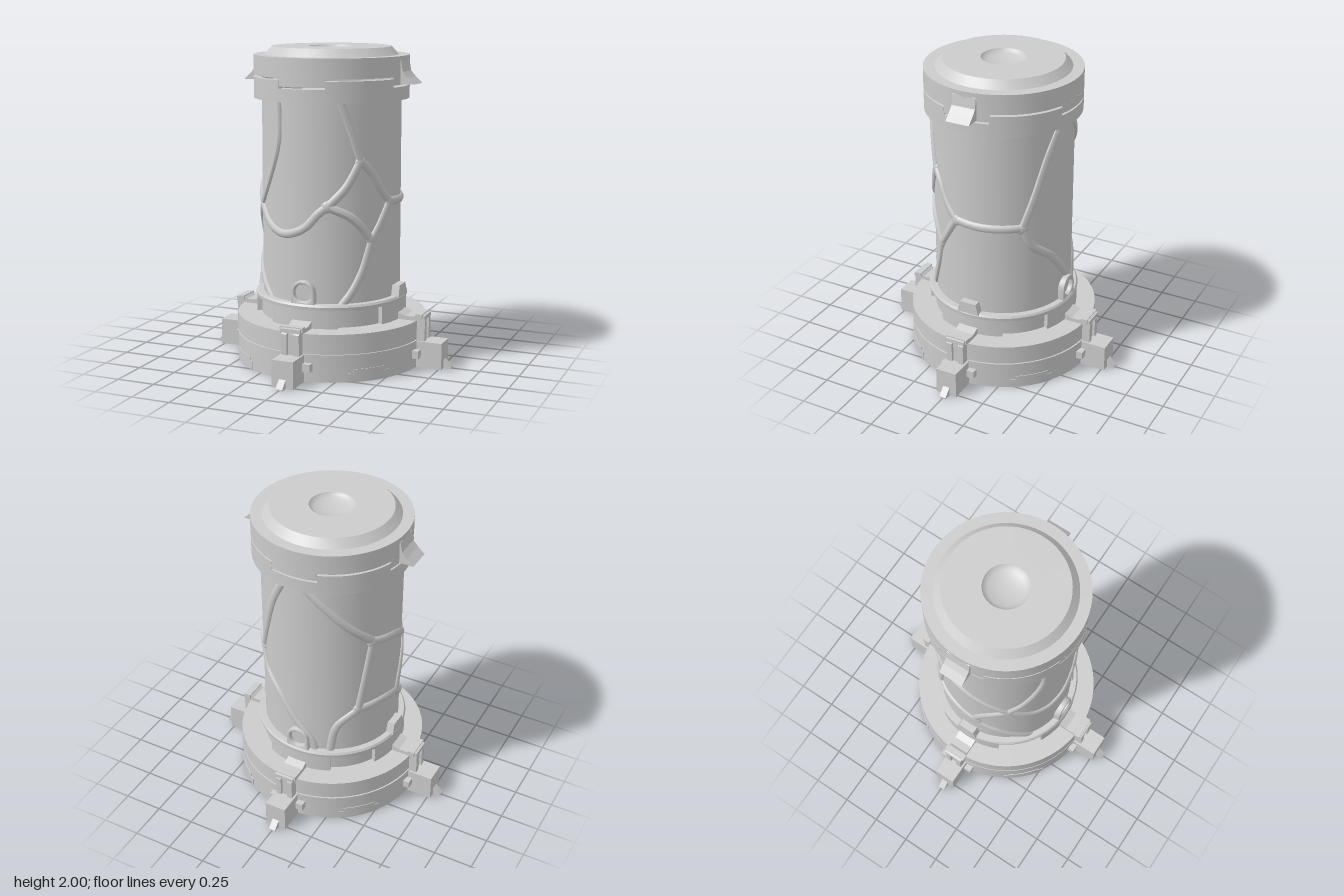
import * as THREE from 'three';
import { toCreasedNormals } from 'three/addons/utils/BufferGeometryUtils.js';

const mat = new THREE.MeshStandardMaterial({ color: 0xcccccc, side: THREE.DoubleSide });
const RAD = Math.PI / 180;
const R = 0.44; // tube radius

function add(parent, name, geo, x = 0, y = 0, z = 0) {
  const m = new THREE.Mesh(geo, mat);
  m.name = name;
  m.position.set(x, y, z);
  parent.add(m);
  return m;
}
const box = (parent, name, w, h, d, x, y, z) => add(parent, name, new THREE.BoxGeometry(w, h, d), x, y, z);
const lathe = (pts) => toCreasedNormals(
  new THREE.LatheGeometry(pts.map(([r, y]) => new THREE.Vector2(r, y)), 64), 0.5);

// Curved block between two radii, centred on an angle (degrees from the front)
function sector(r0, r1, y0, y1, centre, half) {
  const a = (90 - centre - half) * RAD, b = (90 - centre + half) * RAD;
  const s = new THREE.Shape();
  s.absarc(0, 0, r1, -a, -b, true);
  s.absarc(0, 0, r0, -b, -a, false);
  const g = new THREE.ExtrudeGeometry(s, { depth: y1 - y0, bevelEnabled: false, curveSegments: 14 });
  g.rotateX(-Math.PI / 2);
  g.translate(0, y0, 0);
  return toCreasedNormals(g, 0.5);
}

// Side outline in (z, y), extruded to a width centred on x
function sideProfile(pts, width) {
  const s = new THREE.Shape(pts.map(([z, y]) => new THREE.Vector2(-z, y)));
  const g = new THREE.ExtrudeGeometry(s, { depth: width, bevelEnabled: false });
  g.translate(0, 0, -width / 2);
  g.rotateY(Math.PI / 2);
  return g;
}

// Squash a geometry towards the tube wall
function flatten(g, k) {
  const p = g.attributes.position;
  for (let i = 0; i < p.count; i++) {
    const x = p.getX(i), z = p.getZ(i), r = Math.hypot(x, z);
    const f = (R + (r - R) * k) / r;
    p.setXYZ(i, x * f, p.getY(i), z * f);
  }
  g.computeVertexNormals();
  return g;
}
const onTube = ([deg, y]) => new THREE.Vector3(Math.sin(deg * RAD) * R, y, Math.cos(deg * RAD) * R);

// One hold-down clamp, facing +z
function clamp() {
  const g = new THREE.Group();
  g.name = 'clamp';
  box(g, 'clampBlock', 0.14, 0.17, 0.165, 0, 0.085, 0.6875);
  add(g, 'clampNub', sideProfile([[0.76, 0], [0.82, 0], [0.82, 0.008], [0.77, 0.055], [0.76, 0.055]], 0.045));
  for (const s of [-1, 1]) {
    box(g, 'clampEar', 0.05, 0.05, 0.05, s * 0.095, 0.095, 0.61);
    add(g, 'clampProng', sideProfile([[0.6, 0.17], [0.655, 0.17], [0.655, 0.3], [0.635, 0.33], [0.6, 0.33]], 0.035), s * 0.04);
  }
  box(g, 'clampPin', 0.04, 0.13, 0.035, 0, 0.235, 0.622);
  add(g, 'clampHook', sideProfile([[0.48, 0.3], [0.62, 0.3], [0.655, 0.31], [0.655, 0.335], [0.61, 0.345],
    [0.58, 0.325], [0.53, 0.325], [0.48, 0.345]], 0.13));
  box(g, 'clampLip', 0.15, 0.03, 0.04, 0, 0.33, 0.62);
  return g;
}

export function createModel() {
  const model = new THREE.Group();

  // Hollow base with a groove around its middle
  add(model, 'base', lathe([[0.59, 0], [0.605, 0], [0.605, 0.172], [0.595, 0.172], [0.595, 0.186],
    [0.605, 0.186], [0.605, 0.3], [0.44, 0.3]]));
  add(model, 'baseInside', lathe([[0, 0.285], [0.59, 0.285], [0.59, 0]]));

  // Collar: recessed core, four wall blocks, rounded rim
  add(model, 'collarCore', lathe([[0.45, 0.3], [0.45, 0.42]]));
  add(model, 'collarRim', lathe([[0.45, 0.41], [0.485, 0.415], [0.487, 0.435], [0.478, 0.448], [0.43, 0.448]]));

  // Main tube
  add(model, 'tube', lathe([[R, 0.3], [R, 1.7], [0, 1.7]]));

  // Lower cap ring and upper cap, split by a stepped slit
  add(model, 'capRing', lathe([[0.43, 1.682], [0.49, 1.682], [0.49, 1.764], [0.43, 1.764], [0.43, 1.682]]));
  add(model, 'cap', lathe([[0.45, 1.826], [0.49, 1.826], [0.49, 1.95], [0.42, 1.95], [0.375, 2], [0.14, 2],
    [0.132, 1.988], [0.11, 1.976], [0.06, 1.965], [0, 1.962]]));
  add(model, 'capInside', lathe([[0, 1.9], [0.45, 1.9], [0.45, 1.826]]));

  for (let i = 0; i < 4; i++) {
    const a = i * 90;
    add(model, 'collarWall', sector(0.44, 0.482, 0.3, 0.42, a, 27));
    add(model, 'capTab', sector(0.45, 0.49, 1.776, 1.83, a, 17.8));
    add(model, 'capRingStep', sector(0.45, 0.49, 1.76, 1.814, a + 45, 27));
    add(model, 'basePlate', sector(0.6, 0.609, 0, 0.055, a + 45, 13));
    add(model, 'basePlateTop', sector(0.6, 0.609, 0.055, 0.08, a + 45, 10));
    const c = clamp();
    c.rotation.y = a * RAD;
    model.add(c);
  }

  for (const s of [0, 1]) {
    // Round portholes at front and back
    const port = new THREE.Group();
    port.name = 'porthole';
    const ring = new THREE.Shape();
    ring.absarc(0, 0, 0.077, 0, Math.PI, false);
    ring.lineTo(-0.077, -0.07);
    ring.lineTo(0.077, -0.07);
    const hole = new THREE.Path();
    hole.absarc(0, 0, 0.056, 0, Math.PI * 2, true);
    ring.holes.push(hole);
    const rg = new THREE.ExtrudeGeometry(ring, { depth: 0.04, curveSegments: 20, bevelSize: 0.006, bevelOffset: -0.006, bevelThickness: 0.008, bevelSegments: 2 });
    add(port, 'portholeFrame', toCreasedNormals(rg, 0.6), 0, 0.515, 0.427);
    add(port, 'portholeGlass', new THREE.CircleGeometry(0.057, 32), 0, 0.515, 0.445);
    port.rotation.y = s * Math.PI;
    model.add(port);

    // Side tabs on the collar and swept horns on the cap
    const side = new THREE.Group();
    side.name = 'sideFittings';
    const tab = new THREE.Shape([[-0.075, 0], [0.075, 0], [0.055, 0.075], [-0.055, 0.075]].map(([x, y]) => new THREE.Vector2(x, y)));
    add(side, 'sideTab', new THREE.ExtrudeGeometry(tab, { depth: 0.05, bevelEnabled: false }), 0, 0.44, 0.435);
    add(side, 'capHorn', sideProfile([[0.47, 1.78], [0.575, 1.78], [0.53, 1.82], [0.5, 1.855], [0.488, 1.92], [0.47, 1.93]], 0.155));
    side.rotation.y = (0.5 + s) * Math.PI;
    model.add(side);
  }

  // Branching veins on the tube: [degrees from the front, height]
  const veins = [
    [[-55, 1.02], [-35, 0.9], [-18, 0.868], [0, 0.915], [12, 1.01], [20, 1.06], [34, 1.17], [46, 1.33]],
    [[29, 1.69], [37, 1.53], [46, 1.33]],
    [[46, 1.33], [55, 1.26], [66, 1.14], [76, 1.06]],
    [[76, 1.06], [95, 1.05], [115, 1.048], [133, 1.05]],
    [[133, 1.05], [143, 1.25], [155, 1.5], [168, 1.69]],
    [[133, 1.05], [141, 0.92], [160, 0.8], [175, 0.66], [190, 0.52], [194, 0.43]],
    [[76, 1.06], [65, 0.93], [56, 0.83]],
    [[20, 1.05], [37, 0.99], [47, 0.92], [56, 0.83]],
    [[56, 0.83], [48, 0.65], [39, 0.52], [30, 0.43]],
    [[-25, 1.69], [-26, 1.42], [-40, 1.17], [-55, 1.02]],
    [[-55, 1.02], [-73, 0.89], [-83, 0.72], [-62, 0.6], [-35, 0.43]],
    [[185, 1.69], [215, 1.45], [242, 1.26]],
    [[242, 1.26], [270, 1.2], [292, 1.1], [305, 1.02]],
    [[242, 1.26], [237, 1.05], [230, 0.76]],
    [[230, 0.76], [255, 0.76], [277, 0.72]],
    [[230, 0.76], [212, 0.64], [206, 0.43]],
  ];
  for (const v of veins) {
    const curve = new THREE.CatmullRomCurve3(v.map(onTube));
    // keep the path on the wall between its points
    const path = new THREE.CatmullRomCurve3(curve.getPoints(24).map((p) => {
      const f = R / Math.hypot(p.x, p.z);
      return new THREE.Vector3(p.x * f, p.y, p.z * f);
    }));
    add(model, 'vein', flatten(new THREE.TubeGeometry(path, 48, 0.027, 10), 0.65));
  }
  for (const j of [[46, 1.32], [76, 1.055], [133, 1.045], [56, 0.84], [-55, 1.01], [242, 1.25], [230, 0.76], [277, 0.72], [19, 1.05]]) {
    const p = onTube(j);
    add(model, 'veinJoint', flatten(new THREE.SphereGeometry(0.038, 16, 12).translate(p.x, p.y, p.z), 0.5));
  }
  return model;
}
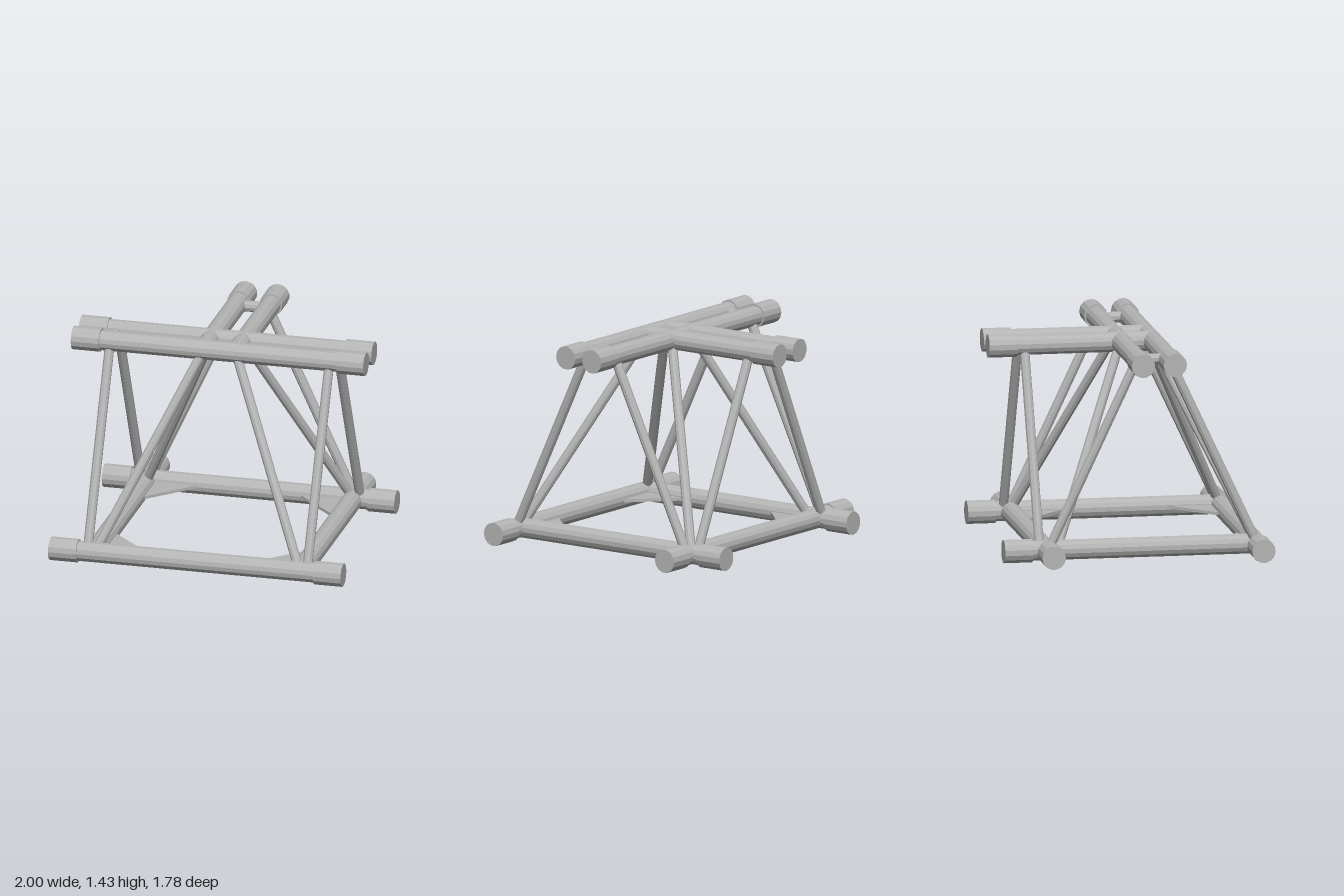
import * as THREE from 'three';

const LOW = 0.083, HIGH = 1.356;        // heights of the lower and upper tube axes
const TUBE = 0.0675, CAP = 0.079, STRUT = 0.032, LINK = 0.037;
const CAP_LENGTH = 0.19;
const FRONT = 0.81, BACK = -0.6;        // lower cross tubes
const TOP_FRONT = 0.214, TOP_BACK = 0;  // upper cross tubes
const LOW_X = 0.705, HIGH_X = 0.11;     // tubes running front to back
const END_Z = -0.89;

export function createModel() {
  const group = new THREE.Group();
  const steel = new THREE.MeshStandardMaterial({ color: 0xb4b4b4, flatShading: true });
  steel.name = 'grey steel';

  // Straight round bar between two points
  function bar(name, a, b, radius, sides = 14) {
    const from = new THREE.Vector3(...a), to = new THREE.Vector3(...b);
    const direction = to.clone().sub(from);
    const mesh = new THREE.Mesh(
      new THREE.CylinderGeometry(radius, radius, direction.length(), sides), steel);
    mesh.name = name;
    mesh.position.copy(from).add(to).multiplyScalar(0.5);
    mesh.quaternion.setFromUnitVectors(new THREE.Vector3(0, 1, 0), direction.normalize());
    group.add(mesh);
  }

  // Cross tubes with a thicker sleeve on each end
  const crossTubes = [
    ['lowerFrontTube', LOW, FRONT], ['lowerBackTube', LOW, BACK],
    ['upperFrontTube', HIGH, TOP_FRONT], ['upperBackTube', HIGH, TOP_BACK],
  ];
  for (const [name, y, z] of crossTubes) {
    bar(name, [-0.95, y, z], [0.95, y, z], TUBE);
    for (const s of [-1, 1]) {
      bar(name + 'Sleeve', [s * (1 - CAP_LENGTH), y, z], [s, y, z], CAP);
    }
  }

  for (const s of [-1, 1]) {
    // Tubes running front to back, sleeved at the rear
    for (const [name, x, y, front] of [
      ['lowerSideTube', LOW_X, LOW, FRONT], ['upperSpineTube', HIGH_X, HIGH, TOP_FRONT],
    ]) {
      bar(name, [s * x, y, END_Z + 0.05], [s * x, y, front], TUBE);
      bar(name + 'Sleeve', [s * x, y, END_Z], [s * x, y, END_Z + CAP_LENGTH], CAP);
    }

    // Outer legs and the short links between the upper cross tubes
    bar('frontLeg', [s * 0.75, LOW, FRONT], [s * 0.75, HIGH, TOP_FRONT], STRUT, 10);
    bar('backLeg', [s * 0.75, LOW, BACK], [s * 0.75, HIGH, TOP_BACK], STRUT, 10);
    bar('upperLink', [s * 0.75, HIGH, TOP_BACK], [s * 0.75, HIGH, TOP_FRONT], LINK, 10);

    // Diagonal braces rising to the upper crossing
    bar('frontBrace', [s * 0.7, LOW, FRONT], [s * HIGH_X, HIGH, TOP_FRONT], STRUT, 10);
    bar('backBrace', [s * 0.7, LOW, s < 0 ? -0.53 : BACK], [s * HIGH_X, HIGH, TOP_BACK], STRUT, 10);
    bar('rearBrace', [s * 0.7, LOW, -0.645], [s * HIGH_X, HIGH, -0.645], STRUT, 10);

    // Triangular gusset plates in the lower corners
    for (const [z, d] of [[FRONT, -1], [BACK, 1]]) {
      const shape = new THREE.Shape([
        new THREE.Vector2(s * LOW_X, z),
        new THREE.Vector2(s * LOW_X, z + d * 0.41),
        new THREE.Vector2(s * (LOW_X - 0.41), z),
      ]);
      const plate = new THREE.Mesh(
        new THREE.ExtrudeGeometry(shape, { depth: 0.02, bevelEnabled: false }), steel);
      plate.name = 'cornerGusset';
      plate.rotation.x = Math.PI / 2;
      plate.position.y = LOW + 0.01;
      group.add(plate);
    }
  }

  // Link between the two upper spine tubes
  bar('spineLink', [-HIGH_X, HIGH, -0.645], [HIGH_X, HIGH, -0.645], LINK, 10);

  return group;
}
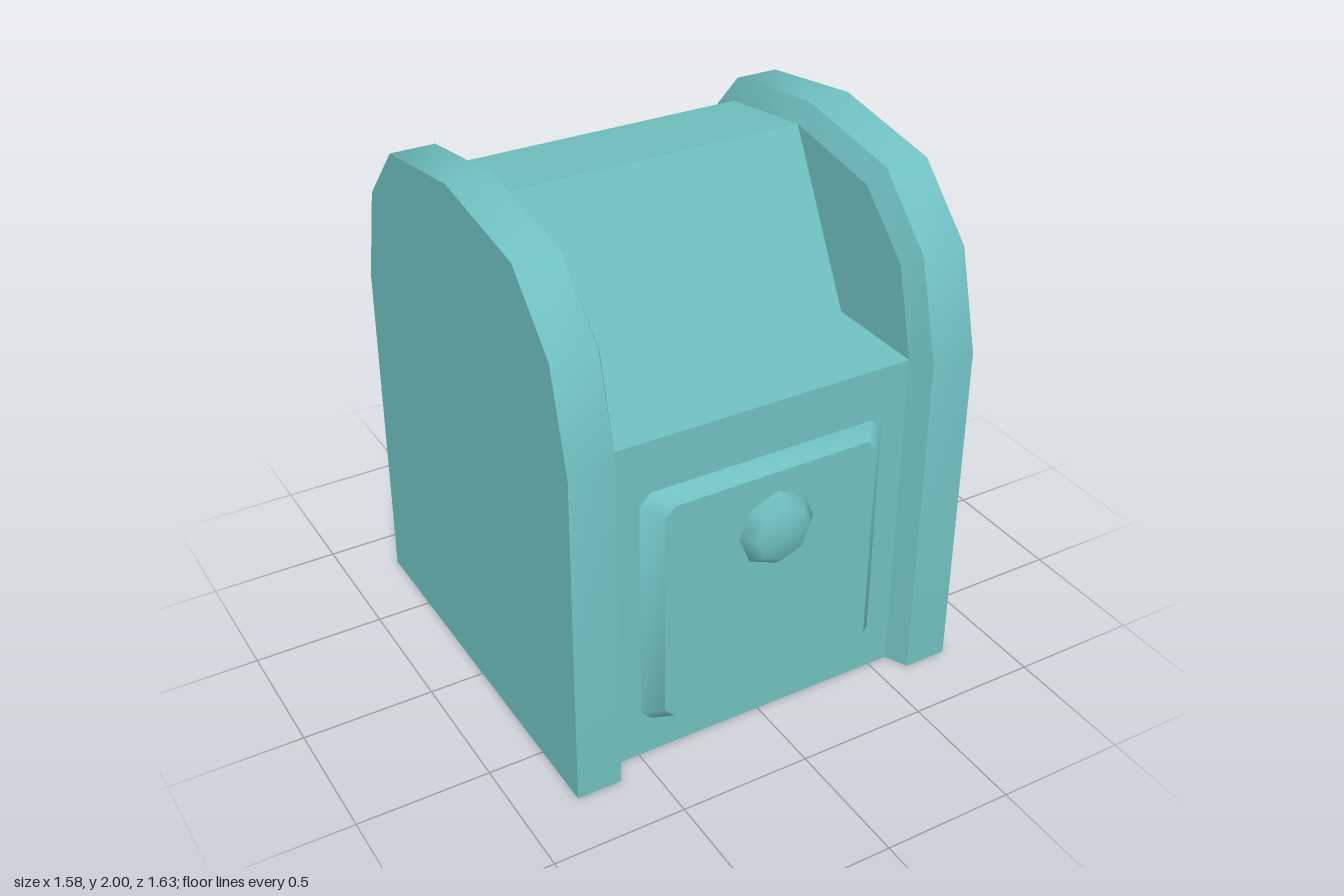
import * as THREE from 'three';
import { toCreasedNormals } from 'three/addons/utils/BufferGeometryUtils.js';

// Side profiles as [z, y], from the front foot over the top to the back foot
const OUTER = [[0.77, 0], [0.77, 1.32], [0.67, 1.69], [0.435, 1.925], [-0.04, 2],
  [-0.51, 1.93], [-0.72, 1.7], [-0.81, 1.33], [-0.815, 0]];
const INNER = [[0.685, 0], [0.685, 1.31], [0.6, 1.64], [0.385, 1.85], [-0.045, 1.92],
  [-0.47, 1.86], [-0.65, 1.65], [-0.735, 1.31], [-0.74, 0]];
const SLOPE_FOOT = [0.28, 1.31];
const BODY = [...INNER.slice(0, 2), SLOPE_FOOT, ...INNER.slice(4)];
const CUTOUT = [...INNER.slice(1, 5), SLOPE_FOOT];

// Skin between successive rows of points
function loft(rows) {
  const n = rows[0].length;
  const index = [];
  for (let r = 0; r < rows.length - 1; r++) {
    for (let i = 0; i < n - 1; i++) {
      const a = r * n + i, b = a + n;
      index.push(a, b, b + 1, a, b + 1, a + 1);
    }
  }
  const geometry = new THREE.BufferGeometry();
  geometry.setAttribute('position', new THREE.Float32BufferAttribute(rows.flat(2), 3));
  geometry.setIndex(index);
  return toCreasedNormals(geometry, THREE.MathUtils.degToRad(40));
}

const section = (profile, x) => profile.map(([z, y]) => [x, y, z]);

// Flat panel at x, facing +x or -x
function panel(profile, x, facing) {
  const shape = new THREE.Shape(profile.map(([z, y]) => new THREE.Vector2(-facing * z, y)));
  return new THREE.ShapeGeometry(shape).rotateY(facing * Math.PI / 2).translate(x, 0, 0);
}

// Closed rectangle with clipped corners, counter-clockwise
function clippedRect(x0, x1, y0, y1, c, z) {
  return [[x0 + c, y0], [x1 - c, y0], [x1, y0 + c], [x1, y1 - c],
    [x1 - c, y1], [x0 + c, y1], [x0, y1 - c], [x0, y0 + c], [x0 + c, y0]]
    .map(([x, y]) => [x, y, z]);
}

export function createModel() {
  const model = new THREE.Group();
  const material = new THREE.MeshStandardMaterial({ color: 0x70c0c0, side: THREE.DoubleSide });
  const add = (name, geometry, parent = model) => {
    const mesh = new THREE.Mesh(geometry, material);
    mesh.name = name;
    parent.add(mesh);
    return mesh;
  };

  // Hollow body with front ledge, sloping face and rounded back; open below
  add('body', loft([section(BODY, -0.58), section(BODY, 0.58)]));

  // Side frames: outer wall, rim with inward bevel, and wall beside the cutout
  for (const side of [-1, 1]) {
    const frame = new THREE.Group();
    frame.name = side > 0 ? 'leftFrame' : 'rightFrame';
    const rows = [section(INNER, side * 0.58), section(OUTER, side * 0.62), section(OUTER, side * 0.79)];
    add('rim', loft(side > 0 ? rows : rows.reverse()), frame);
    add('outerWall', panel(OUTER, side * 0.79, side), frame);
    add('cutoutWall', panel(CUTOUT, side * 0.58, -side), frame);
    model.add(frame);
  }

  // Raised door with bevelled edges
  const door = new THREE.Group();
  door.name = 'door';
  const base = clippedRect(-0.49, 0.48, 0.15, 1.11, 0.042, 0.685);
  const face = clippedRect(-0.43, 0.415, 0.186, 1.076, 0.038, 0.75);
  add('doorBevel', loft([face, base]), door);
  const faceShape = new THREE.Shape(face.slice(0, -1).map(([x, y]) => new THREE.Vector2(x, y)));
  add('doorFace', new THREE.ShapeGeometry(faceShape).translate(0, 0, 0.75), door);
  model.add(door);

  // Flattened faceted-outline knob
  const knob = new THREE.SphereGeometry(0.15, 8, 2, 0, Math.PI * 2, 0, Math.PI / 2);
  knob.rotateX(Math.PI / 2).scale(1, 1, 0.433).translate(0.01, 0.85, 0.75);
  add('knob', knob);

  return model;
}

§

EXERCISE DIRECTIONS
The answer must be the lines from the first one in the records through the line containing "m.name = name;", copied exactly, with no pictures.

TASK RESPONSE
import * as THREE from 'three';
import { toCreasedNormals } from 'three/addons/utils/BufferGeometryUtils.js';

const mat = new THREE.MeshStandardMaterial({ color: 0xcccccc, side: THREE.DoubleSide });
const RAD = Math.PI / 180;
const R = 0.44; // tube radius

function add(parent, name, geo, x = 0, y = 0, z = 0) {
  const m = new THREE.Mesh(geo, mat);
  m.name = name;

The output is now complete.